Q. I’m planning to sell my house, and I am concerned that I will be expected to disclose any disputes I have had with neighbours to any prospective buyers. The dispute in question ended nearly two years ago. Do I need to provide details of a situation that is now over?

A. You don’t have to give these details, but if you are asked a direct question you could be held liable for any answers you provide in the Property Information Form or additional enquiries which you are likely to be asked to complete. So if you say you have had no neighbour problems, and this dispute flares up again once you have sold your house, the new owner could ask you for compensation for any resultant loss of value to his property.


Q. I was promised a compensation payment by my line manager for switching from full-time to part-time. I got the offer in writing, but it was put on hold until it was convenient for me to go part-time. Now my managers are saying they won’t stick to the arrangement. What can I do?

A. If they agreed to vary your hours and now won’t honour this, it may be that they are able to show a valid business reason for doing so. If you have gone part-time relying on a compensation payment that they are now unwilling to pay it is quite possible that you will be able to enforce payment. Take the agreement to a solicitor specialising in employment law if you are unable to resolve the matter by raising a grievance with your employer.

Q. I bought a car from a garage, but the following day it broke down and they took it away. I haven’t had a vehicle for three weeks and I’ve told them I don’t want it. The finance company have been very good about it, but the garage says I can’t pull out of the deal. Where do I stand legally?

A. It’s likely that you bought the car on a hire purchase agreement, in which case your legal rights are against the finance company which is lending you the money, not the garage which sold you the car. Under the Supply of Goods Act goods must be of satisfactory quality. Contact the finance company direct and tell them you are rejecting the vehicle, giving a full account of what has happened so far, and ask for any money you have paid to be returned to you.

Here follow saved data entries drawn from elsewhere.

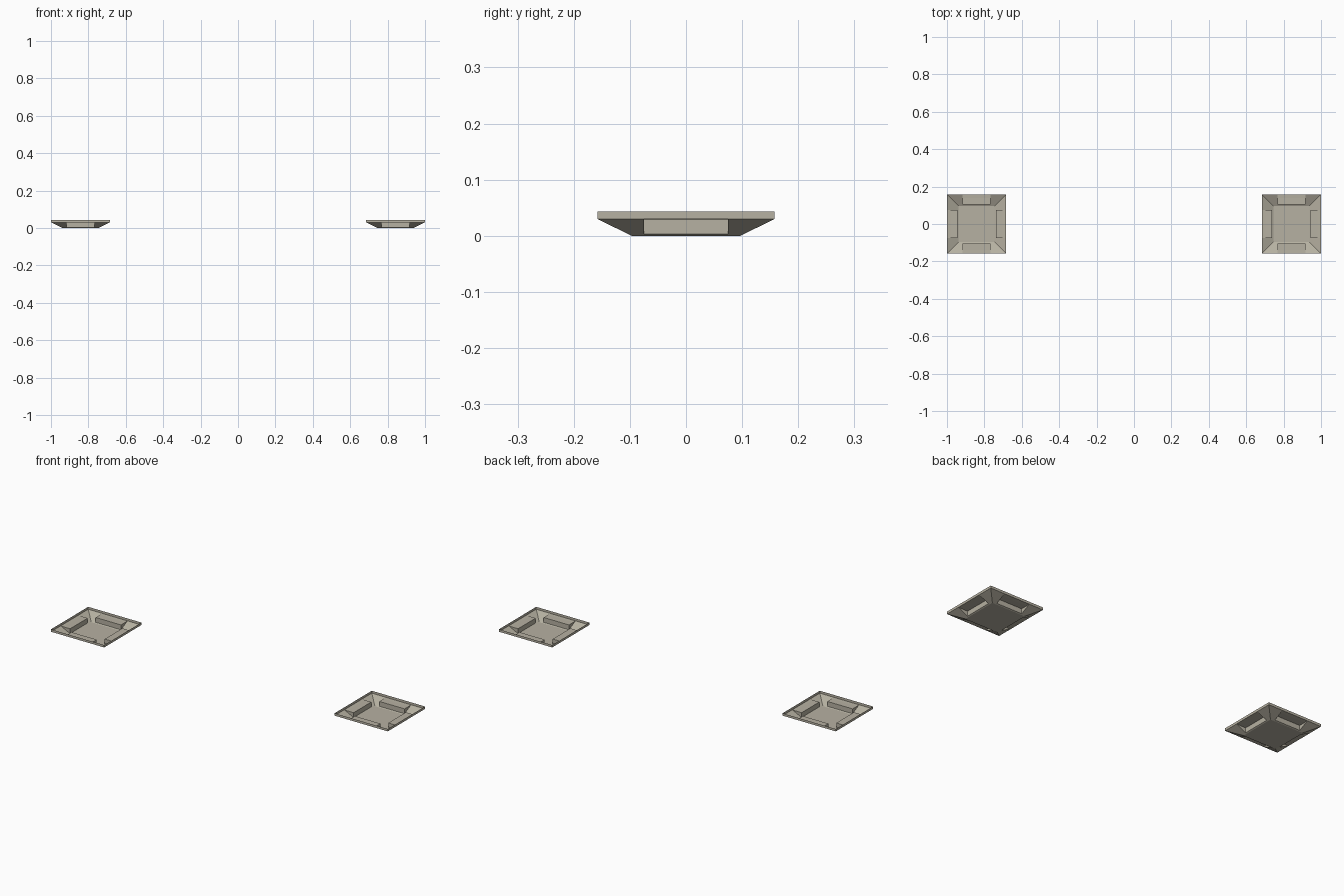
import bpy, bmesh, math
from mathutils import Matrix, Vector

if "Cube" in bpy.data.objects:
    bpy.data.objects.remove(bpy.data.objects["Cube"])

# one warm grey for both trays
mat = bpy.data.materials.new("warm_grey")
mat.diffuse_color = (0.47, 0.44, 0.36, 1)
mat.use_nodes = True
mat.node_tree.nodes["Principled BSDF"].inputs["Base Color"].default_value = mat.diffuse_color

R, F = 0.158, 0.097       # rim and floor half widths
Z1, Z2 = 0.030, 0.043     # top of slope, top of rim
N, W = 0.103, 0.075       # notch wall distance and half width
O = 0.139                 # outer end of notch ledge


def slope_z(d):
    return Z1 * (d - F) / (R - F)


def tray(name, cx):
    bm = bmesh.new()

    def face(rot, *pts):
        bm.faces.new([bm.verts.new(rot @ Vector(p)) for p in pts])

    # floor
    face(Matrix.Identity(3), (-F, -F, 0), (-F, F, 0), (F, F, 0), (F, -F, 0))
    nz, lz = slope_z(N), Z1 - 0.001
    for k in range(4):
        r = Matrix.Rotation(k * math.pi / 2, 3, 'Z')
        # upright rim
        face(r, (R, -R, Z1), (R, R, Z1), (R, R, Z2), (R, -R, Z2))
        # sloping wall around the notch
        face(r, (F, -F, 0), (F, F, 0), (N, W, nz), (N, -W, nz))
        for s in (-1, 1):
            face(r, (F, s * F, 0), (R, s * R, Z1), (R, s * W, Z1), (N, s * W, nz))
            # notch cheeks
            face(r, (N, s * W, nz), (R, s * W, Z1), (O, s * W, lz), (N, s * W, lz))
        # notch upright wall and ledge
        face(r, (N, -W, nz), (N, W, nz), (N, W, lz), (N, -W, lz))
        face(r, (N, -W, lz), (N, W, lz), (O, W, lz), (O, -W, lz))
        face(r, (O, -W, lz), (O, W, lz), (R, W, Z1), (R, -W, Z1))
    bmesh.ops.remove_doubles(bm, verts=bm.verts[:], dist=1e-5)
    bmesh.ops.recalc_face_normals(bm, faces=bm.faces[:])
    me = bpy.data.meshes.new(name)
    bm.to_mesh(me)
    bm.free()
    me.materials.append(mat)
    ob = bpy.data.objects.new(name, me)
    ob.location.x = cx
    bpy.context.collection.objects.link(ob)
    return ob


for name, sx in (("left_tray", -1), ("right_tray", 1)):
    tray(name, sx * (1 - R))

For further information on any of the issues raised, please contact Fahmida Ismail on 0121 698 2200 or fill in our online enquiry form.

UK Top Tier Firm 2017 Lexcel Practice Management Standard Birmingham Law Firm of the Year for 2011 Resolution Collaborative Family Lawyer The Law Society Accredited in Family Law Conveyancing Quality Scheme